Pull every line that holds the word "high" from the entries.

DATA PROVIDED:

======

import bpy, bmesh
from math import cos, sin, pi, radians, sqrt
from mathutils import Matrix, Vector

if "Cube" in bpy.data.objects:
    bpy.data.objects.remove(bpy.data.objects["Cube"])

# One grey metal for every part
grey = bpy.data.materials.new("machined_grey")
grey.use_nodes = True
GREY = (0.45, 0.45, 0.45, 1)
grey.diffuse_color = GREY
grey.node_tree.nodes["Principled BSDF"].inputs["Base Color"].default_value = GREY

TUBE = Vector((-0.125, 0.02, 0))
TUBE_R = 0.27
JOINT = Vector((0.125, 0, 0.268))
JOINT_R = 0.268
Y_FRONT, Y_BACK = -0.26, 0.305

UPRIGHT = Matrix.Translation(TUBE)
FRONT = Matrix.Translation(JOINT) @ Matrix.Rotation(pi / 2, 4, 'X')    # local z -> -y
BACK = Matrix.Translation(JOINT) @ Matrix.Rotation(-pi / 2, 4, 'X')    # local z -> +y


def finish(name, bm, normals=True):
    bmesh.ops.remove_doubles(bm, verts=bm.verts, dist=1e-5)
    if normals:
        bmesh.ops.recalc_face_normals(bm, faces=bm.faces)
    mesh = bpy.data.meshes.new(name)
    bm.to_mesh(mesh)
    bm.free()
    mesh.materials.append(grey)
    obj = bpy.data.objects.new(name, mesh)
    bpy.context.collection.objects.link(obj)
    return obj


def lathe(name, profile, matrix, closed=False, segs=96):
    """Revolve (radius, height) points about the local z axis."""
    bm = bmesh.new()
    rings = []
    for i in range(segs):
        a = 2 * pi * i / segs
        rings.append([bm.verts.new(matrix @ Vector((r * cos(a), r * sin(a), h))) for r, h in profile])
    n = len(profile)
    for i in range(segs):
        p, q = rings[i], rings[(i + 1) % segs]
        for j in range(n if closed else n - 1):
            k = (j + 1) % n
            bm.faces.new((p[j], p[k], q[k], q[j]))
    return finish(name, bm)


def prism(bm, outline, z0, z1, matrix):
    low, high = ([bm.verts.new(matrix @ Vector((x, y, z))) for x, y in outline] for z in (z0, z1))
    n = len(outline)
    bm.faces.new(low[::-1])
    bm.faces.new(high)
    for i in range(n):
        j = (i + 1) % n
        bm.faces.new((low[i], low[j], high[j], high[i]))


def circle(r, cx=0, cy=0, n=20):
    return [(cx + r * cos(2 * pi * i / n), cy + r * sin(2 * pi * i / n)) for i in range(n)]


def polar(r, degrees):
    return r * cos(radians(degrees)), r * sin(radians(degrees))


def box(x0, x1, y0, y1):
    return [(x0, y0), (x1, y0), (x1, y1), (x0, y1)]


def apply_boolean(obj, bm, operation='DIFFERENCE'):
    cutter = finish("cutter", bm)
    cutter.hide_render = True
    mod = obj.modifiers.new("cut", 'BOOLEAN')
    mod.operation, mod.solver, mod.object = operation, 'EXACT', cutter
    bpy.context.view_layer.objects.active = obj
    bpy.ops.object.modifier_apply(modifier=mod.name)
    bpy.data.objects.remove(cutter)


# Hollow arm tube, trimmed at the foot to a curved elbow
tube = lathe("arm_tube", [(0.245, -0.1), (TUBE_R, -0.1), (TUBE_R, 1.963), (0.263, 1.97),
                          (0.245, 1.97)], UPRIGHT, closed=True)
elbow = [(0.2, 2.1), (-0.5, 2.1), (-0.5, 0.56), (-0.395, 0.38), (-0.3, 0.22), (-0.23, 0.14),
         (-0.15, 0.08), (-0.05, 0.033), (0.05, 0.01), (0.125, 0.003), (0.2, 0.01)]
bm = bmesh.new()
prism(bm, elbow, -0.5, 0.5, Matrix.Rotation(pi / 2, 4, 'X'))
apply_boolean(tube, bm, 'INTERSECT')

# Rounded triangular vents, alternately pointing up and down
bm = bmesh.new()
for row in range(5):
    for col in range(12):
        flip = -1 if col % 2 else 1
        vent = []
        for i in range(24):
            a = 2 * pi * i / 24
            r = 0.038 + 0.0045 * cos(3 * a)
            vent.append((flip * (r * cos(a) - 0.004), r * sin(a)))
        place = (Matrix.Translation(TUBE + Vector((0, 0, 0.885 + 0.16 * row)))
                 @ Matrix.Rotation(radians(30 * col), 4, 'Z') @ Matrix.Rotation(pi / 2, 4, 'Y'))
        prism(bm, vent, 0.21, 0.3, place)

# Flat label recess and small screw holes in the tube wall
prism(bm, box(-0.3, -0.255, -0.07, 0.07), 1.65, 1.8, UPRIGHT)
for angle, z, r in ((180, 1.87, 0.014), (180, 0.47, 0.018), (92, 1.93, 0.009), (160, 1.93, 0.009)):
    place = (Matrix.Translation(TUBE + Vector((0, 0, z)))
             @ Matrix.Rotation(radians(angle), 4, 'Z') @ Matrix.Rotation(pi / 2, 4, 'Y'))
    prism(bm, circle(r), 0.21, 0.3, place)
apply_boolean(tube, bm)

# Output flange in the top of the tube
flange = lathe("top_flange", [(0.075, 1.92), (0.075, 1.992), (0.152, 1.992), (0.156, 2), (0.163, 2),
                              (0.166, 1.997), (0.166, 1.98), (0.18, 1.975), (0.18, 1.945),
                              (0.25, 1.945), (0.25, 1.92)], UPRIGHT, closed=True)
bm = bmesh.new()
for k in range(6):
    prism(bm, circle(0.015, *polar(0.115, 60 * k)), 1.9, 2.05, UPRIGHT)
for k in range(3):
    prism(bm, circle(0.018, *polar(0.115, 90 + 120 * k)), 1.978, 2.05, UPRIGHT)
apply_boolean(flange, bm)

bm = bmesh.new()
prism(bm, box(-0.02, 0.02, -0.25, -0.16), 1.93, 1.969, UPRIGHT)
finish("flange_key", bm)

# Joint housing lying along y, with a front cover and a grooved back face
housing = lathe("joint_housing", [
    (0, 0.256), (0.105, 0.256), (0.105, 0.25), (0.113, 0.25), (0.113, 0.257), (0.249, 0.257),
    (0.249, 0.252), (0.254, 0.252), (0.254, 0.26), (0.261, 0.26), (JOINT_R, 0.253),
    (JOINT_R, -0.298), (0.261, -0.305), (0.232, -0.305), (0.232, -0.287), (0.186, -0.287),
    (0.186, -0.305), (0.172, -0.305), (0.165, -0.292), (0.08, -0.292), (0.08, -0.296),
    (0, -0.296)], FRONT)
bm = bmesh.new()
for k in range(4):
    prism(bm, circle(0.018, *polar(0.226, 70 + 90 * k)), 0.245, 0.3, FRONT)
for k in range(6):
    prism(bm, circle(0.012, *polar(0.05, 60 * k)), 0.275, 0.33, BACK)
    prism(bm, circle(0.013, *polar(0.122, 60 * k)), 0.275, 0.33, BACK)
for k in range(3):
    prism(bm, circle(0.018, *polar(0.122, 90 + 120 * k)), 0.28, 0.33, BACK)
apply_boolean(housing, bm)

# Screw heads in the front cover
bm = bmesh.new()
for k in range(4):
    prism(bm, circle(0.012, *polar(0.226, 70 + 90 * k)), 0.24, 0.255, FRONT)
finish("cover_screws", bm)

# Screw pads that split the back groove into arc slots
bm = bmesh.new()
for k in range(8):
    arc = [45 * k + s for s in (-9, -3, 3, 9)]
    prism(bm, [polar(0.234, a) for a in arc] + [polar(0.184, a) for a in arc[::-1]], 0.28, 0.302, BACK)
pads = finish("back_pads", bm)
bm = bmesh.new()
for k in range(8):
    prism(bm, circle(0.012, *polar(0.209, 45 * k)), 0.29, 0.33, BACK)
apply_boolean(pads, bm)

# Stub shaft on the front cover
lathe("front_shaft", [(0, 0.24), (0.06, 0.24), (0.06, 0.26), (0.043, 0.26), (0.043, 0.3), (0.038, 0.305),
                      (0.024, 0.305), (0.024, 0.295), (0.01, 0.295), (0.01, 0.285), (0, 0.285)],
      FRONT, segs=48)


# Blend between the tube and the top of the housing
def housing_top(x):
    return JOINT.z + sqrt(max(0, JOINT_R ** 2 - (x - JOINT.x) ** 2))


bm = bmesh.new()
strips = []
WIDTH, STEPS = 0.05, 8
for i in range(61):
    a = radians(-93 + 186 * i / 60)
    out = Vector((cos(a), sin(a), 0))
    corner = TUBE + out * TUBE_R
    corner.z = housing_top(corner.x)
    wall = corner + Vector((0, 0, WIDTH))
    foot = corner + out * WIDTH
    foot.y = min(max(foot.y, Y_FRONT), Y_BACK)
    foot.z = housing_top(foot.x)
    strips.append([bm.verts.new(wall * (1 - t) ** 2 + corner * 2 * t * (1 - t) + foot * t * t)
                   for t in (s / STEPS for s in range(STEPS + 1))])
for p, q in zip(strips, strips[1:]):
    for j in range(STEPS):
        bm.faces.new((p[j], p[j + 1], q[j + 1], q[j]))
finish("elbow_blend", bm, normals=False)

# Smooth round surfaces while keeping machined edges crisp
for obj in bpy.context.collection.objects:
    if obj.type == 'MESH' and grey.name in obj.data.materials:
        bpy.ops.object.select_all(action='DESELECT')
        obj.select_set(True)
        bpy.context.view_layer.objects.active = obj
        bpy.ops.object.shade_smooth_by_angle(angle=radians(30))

======

SOLUTION TO THE EXERCISE:
    low, high = ([bm.verts.new(matrix @ Vector((x, y, z))) for x, y in outline] for z in (z0, z1))
    bm.faces.new(high)
        bm.faces.new((low[i], low[j], high[j], high[i]))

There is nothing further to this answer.